The first, used by some coaches and most crews rowing without a coach, is to coach the boat as a whole. Emphasis is on boat performance rather than individual technique and the exercises are selected accordingly.
The second, and my personal preference, is to coach the individual rowers first and THEN coach the boat.
The first approach works well with experienced crews who can feel the small changes in the movement of the boat as adjustments are made, The second approach depends on having a pair of eyes outside the boat, either on a launch or the towpath. It works because – apart from some subtle variations in style, modern rowing technique is clearly defined and very consistent. It can be applied with crews of any standard but is essential when working with beginners and novice rowers who are still learning to read boat responses. An experienced coach can watch a crew rowing and spot the elements of their stroke which are ‘out of line’. As each of these elements are corrected boat performance improves and exercises are used to reinforce the change in technique by exaggerating it and / or repeating it,

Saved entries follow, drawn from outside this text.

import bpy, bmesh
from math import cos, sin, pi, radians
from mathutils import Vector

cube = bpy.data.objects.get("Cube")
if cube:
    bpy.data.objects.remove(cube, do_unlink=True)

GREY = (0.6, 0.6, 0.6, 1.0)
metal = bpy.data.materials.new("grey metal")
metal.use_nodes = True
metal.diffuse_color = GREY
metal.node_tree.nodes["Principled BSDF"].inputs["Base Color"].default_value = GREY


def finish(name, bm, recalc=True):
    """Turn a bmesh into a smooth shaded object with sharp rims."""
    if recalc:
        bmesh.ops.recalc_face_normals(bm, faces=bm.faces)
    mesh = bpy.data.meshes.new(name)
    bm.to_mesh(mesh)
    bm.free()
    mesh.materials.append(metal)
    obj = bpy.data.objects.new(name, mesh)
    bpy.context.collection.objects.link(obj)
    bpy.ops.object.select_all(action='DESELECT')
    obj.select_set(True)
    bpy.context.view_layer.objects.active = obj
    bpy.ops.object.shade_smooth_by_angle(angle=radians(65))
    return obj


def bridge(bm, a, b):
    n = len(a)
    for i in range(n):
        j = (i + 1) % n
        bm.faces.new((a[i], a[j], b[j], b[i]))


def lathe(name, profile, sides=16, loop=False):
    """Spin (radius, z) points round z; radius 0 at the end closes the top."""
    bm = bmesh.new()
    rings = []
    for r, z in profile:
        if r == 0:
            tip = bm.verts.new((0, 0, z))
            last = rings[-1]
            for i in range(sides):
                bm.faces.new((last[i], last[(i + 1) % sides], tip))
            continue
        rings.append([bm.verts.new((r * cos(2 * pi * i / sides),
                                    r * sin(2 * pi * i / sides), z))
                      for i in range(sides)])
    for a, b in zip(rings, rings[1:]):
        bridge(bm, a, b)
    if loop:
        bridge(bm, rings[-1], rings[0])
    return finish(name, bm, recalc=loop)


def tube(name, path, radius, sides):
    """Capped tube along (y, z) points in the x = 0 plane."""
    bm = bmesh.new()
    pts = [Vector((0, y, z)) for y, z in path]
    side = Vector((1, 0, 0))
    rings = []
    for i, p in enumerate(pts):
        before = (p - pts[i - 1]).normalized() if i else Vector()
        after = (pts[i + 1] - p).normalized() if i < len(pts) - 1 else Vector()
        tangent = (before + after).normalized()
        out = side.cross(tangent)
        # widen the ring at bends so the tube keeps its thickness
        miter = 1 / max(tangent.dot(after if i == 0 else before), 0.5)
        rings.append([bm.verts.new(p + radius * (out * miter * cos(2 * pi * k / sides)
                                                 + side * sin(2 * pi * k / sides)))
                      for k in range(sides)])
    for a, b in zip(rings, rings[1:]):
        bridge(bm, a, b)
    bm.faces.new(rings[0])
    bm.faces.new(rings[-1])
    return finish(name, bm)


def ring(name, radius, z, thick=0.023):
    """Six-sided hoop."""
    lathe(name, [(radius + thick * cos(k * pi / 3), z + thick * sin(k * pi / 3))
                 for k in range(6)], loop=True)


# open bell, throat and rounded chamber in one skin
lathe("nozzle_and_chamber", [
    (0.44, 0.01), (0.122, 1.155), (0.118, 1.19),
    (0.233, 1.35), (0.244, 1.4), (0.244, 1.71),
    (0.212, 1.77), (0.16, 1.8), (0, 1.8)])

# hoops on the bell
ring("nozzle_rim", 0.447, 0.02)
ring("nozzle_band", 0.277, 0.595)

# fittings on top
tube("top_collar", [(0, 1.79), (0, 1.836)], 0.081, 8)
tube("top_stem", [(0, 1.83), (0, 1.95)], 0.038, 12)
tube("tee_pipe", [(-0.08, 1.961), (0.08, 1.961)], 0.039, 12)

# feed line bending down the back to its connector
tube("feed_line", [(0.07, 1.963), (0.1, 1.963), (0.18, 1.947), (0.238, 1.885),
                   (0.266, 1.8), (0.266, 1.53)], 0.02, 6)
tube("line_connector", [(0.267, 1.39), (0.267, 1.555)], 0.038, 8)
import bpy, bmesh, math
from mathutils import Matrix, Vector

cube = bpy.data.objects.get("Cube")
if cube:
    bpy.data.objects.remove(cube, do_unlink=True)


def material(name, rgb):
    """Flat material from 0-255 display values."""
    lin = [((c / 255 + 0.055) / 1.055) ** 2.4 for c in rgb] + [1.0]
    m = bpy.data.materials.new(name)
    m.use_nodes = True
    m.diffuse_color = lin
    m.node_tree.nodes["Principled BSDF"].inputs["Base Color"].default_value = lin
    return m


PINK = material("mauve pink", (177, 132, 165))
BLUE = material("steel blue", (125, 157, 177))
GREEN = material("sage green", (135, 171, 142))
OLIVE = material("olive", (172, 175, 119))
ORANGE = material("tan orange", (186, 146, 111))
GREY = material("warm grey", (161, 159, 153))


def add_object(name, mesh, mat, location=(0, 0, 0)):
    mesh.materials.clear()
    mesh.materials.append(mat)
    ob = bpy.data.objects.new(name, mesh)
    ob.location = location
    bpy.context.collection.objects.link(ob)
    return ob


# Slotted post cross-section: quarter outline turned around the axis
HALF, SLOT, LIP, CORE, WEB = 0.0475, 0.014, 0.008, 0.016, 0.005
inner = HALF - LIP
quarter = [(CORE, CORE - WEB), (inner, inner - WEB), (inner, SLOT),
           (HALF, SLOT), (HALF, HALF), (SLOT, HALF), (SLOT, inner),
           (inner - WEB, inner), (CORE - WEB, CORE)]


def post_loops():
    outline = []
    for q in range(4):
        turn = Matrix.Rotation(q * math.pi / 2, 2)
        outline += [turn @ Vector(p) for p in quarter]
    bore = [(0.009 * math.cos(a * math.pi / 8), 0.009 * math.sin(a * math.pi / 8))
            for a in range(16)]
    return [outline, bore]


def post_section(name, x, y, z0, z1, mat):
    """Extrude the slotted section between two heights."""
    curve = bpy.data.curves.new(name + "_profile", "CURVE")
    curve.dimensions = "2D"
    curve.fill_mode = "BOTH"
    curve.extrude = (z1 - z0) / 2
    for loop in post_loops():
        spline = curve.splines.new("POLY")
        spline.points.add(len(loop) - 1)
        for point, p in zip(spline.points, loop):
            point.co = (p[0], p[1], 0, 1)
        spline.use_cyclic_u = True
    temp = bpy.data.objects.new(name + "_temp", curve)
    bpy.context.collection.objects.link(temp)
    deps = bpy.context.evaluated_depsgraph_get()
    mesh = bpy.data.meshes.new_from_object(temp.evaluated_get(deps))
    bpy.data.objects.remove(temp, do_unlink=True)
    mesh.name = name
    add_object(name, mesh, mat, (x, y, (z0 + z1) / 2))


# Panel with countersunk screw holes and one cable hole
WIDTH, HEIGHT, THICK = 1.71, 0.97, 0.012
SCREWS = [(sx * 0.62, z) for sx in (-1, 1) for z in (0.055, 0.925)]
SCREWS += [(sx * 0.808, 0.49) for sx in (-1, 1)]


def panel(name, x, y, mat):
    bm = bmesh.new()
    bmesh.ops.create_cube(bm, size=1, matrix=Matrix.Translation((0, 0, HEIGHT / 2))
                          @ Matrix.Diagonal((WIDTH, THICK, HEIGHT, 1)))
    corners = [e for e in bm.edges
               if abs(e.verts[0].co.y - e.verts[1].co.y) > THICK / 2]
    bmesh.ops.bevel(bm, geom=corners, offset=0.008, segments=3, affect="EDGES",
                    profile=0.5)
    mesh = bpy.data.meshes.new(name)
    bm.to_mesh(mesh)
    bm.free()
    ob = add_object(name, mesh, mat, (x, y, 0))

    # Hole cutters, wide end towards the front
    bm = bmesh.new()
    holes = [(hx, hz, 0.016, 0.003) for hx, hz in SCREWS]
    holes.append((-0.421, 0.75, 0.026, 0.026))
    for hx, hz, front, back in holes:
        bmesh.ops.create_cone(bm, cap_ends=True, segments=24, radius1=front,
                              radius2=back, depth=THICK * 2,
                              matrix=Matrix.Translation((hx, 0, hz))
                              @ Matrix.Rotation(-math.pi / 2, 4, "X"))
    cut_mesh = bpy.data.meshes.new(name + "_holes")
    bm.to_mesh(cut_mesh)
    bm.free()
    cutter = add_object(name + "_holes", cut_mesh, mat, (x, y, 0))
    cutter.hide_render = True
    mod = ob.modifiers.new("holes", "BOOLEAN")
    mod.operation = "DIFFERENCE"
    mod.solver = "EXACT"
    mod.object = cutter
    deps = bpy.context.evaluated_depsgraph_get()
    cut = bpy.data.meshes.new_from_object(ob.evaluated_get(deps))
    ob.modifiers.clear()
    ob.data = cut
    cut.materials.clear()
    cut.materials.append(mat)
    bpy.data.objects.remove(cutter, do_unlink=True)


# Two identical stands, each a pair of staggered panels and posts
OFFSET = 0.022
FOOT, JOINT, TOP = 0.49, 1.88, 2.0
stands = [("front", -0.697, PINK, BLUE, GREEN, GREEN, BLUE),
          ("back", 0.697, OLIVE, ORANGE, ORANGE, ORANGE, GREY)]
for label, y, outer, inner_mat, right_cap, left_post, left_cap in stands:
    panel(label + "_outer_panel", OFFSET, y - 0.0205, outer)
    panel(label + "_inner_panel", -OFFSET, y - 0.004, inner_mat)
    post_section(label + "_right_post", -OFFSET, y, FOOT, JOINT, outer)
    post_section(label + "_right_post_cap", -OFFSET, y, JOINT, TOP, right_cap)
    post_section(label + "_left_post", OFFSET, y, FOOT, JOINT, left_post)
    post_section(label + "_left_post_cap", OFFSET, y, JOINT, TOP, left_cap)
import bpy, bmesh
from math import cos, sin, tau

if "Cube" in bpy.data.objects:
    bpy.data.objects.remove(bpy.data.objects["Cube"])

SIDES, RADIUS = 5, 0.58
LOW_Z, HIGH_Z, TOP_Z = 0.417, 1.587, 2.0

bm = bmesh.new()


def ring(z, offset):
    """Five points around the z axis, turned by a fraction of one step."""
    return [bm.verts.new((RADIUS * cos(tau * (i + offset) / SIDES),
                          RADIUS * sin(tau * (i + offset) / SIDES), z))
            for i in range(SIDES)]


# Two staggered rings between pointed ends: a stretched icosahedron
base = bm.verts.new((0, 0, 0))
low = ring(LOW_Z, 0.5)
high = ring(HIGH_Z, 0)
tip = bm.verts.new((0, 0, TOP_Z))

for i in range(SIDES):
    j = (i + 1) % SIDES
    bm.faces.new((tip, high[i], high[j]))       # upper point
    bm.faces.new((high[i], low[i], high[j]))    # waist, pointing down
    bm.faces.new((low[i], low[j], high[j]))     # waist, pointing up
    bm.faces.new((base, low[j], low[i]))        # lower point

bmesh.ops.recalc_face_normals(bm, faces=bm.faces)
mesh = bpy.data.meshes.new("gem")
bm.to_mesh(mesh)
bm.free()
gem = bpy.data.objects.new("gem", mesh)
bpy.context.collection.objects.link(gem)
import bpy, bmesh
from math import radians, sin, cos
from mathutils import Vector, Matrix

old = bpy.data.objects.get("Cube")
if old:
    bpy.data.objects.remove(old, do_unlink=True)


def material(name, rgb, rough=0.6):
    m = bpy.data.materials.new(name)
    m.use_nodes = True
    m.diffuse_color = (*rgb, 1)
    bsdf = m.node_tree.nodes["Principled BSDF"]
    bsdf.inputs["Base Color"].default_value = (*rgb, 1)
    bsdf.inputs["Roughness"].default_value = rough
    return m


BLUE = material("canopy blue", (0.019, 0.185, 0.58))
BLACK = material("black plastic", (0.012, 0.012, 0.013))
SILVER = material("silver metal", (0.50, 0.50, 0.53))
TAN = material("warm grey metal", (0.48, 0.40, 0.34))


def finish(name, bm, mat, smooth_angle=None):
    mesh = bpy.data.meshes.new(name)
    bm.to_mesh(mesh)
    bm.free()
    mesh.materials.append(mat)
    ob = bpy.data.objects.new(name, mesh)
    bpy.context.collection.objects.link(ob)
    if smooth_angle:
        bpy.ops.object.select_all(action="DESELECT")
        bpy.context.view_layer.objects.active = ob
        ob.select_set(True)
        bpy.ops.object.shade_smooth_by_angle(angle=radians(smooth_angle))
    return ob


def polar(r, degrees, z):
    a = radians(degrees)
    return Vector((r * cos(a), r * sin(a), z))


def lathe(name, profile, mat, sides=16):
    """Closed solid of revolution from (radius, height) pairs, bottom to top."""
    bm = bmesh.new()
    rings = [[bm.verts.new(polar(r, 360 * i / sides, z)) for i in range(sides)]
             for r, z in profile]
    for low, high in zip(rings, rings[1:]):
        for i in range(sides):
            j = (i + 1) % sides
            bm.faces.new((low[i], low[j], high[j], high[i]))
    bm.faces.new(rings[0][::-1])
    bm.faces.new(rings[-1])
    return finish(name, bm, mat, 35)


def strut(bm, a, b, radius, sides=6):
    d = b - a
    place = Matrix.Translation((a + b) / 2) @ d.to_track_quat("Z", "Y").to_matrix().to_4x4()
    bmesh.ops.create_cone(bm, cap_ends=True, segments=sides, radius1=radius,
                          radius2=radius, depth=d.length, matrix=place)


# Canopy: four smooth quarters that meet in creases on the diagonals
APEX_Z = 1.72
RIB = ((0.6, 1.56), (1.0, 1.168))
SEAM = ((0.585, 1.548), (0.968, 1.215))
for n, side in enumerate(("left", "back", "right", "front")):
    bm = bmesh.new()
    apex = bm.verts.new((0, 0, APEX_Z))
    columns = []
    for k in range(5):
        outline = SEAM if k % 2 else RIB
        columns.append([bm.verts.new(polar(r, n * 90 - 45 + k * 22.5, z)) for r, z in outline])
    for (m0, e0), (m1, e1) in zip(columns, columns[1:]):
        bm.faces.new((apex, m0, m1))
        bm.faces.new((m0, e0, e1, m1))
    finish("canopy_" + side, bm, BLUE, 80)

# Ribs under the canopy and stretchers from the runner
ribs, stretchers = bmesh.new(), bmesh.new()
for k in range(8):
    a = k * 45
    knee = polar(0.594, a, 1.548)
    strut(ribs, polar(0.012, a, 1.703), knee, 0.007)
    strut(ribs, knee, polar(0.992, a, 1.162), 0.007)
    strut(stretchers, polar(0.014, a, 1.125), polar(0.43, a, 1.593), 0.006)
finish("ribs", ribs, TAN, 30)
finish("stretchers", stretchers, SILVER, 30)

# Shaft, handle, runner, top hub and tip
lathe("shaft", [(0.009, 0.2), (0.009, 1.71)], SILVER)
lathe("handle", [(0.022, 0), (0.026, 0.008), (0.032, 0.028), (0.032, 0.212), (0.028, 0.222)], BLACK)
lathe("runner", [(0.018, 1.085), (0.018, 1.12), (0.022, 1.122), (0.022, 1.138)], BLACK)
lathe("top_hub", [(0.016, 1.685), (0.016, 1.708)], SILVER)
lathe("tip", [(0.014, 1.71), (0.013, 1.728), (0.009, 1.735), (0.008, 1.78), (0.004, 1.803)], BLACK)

A significant part of the coach’s job is to select the appropriate exercise to make the correction, to keep the crew interested while they do it and to ensure that the correction is incorporated into the crews rowing after the exercise stops. Keeping the crew interested is important. If they get bored, they tend to stop trying and once that happens no further progress is likely. If it wasn’t so boring, square blade rowing (an excellent exercise for building confidence and balance) would be used more often and for much longer as an exercise than it is.
In building a programme a coach needs above all a good repertoire of drills from which to select those appropriate to the crew. These can be Static drills, ‘freeze framing’ elements of the stroke cycle, Dynamic drills (e.g. half slide or one-armed rowing), or Sequential drills (e.g start sequence or push sequence). Drills can also be varied by using higher or lower resistance and faster or slower speeds. Recent work has highlighted the importance (for crews training to race) of executing drills at race pace. The biomechanics of rowing vary with stroke rate, pressure and boat speed. In addition, the importance and control of unconscious movement is completely different at race pace. That said, all static drills and most dynamic drills are best rehearsed at low speed first.